1. Mason, Diana J. PhD, RN, FAAN, AJN Editor-in-Chief

Article Content

One of the most popular AJN covers in recent years bears a photograph of a premature infant on his father's outstretched hand (November 2002). Michael "Misha" Alexander Scott, weighing 2 lbs., 11 oz. at 26.5 weeks of age, opened his eye at the exact moment his mother snapped the picture. There is something quite moving about the images of premature infants, some weighing even less than Misha, who live and sometimes die surrounded by tubes, wires, pumps. And there's also something quite powerful in images of nurses who care for preemies and their families. This month's cover photograph, a judges' choice in our recent photojournalism contest and exhibition (see page 29), portrays the neonatal intensive care unit (NICU) nurses who work so hard to save these tiny lives.


There's much that nurses must do to prevent premature births. This month, AJN publishes a study of the costs of prematurity by Katherine D. Cuevas, Debra R. Silver, Dorothy Brooten, JoAnne M. Youngblut, and Charles M. Bobo (see page 56). These researchers have contributed to a growing body of evidence showing that the costs of the initial hospitalization increase as birth weight or gestational age decrease. The difference in cost between normal-birth-weight infants and the lowest-birth-weight infants is stunning: an average of $5,816 for the former group, compared with $250,596 for the latter.

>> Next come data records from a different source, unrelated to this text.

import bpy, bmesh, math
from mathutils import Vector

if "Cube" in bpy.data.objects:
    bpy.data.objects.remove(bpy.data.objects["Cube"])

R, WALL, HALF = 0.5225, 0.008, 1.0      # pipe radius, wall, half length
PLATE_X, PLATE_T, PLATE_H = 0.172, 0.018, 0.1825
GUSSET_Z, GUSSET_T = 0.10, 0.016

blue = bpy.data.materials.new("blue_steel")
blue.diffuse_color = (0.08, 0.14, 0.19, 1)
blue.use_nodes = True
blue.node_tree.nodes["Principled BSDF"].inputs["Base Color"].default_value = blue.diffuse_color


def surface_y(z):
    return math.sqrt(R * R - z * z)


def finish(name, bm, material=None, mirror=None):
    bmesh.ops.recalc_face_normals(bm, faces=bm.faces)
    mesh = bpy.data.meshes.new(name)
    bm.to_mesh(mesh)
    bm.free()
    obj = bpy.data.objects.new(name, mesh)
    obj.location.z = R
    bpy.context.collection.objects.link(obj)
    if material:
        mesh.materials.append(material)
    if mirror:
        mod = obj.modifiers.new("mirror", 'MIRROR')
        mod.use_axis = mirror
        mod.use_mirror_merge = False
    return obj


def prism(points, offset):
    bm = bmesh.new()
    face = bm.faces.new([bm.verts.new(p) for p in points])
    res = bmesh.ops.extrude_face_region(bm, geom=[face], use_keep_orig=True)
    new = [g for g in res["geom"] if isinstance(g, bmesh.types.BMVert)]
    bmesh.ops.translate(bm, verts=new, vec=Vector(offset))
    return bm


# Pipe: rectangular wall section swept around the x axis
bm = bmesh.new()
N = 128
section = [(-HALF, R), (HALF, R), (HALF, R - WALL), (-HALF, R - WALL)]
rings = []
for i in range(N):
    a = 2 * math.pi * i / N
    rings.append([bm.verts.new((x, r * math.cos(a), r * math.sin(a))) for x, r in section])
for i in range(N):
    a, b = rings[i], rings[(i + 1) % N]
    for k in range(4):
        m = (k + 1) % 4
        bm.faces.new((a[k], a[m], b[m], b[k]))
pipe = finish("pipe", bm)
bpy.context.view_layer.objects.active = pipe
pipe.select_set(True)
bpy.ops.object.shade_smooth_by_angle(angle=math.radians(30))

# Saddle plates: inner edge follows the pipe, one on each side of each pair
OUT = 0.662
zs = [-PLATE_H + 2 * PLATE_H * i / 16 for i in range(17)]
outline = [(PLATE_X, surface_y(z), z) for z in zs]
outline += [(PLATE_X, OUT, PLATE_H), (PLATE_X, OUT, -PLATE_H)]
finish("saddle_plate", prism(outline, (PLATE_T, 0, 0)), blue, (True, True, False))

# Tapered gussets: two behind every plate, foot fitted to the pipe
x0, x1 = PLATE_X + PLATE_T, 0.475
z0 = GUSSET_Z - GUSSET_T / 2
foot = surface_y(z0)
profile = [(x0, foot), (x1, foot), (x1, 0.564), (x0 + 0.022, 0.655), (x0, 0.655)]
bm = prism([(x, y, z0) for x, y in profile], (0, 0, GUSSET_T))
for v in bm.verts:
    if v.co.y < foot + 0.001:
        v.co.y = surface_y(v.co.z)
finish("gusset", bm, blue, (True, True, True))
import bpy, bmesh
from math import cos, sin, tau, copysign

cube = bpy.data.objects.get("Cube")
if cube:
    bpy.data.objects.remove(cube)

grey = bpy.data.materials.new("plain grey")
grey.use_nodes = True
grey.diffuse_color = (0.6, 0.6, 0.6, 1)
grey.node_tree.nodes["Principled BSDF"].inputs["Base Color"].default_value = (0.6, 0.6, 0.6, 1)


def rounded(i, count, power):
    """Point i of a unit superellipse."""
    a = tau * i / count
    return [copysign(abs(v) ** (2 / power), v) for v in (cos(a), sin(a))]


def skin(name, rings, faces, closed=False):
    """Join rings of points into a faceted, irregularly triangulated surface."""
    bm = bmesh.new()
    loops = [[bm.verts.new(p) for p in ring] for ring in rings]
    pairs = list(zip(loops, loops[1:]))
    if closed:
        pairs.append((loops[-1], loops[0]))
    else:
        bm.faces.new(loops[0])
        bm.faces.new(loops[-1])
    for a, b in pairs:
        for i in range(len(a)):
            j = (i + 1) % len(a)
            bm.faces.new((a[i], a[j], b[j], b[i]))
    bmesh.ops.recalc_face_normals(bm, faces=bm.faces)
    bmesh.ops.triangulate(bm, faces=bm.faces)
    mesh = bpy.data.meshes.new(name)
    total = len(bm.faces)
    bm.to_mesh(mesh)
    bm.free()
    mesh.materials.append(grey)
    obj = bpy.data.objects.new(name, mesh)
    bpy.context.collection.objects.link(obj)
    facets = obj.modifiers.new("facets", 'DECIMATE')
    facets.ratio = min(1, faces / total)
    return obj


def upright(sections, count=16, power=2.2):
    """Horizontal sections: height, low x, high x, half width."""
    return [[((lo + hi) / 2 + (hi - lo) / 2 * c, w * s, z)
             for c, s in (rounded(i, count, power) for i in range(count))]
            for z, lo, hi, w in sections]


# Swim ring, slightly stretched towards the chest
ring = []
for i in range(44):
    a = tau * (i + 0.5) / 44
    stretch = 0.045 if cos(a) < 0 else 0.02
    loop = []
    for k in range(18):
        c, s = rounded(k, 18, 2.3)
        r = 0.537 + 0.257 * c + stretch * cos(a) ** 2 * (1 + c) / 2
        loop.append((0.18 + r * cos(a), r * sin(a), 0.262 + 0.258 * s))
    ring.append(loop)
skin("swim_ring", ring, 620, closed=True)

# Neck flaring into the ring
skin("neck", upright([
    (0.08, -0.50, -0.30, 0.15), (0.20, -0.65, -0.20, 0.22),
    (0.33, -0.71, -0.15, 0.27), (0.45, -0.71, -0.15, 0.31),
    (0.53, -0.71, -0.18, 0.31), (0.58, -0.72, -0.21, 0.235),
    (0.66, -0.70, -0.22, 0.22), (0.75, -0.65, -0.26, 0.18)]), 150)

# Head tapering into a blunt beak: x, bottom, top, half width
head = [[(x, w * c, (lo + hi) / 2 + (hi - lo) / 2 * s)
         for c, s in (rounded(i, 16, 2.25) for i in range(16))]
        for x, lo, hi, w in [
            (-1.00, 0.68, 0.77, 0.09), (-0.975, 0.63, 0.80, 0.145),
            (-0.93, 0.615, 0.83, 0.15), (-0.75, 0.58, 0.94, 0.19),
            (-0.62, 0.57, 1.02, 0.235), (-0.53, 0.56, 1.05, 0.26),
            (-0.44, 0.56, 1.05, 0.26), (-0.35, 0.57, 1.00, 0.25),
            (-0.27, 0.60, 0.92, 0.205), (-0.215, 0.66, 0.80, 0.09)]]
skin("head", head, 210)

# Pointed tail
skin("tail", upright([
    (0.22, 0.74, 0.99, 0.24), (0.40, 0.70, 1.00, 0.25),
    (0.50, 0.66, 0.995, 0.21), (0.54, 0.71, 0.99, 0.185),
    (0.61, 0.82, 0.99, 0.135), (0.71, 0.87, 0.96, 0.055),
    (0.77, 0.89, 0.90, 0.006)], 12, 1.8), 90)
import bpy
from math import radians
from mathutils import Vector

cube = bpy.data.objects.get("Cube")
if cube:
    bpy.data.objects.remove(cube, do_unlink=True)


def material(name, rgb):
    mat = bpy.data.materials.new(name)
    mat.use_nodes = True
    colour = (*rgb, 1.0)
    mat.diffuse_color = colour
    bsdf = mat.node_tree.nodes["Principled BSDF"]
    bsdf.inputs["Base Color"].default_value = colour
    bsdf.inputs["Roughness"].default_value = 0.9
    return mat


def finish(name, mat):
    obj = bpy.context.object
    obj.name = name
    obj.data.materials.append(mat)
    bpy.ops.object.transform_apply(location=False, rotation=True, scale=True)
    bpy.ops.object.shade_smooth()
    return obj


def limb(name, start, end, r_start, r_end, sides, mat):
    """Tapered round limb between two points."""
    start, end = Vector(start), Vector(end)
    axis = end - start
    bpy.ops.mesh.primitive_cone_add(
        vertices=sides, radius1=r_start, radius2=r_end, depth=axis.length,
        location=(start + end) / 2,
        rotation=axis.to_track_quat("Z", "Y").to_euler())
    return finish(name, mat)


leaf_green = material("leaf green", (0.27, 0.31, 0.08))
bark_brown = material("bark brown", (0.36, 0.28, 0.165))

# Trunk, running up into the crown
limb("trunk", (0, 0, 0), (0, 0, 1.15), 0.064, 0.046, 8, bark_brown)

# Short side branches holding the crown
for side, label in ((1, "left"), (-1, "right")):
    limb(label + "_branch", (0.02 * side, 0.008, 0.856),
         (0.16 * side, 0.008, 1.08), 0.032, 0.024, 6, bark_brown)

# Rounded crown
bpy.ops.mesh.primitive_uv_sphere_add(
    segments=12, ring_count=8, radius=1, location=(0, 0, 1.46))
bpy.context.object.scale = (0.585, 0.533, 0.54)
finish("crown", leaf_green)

Cuevas and colleagues point out that infertility treatments are contributing to prematurity and poor neonatal outcomes. The December 2004 issue of Fertility and Sterility features a metaanalysis conducted by McGovern and colleagues of studies examining premature, singleton births after in vitro fertilization (IVF) or gamete intrafallopian transfer (GIFT). Although prematurity might be expected with multiple implantations (imagine quadruplets pushing to find room in the womb), the authors concluded that the risk of having a premature birth in singleton pregnancies after IVF or GIFT was twice as high as with natural conception. And in the January-February 2005 issue of Human Reproductive Update, Ombelet and colleagues commented on the fact that the "multifetal pregnancies" arising from IVF are associated with an increase in the "incidence of maternal, perinatal, and childhood morbidity and mortality"; they call for collecting more data on IVF techniques, sharing the data with policymakers, and linking reimbursement policies with best practices.


Nurse researchers show the high costs of prematurity.

FIGURE. No caption a... - Click to enlarge in new windowFIGURE. No caption available.

There must be greater investment in preventive measures. Nancy Sharts-Hopko and Margaret Comerford Freda have written commentaries in this issue on prematurity, its risk factors, and why it's relevant to all nurses (see pages 60 and 61). Indeed, most nurses see pregnant women in their personal, if not professional, lives. All of us have opportunities to engage in the primary prevention of prematurity-to urge women to get prenatal care and adequate nutrition and to ask careful questions about IVF and GIFT.


The March of Dimes urges that the limits on income for eligibility for Medicaid (currently at 133% of the poverty level, or $20,841 for a family of three) not be lowered, so that women's access to prenatal care will not be compromised. According to the Robert Wood Johnson Foundation, 83% of the uninsured are in families with a working head of household. Even when employers provide health insurance options, rising employee-paid premiums, deductibles, and copayments can cause some families to bypass insurance coverage, further restricting women's access to prenatal care. The March of Dimes also promotes the Prevent Prematurity and Improve Child Health Act of 2005, reintroduced in Congress with bipartisan support. This act would, among other things, provide more federal resources for prenatal care.


I applaud the NICU nurses who save and rebuild lives in their everyday work, but I wish we didn't need so many of them. The NICU nurses I've talked with would like nothing better than to see healthy babies born into healthy families.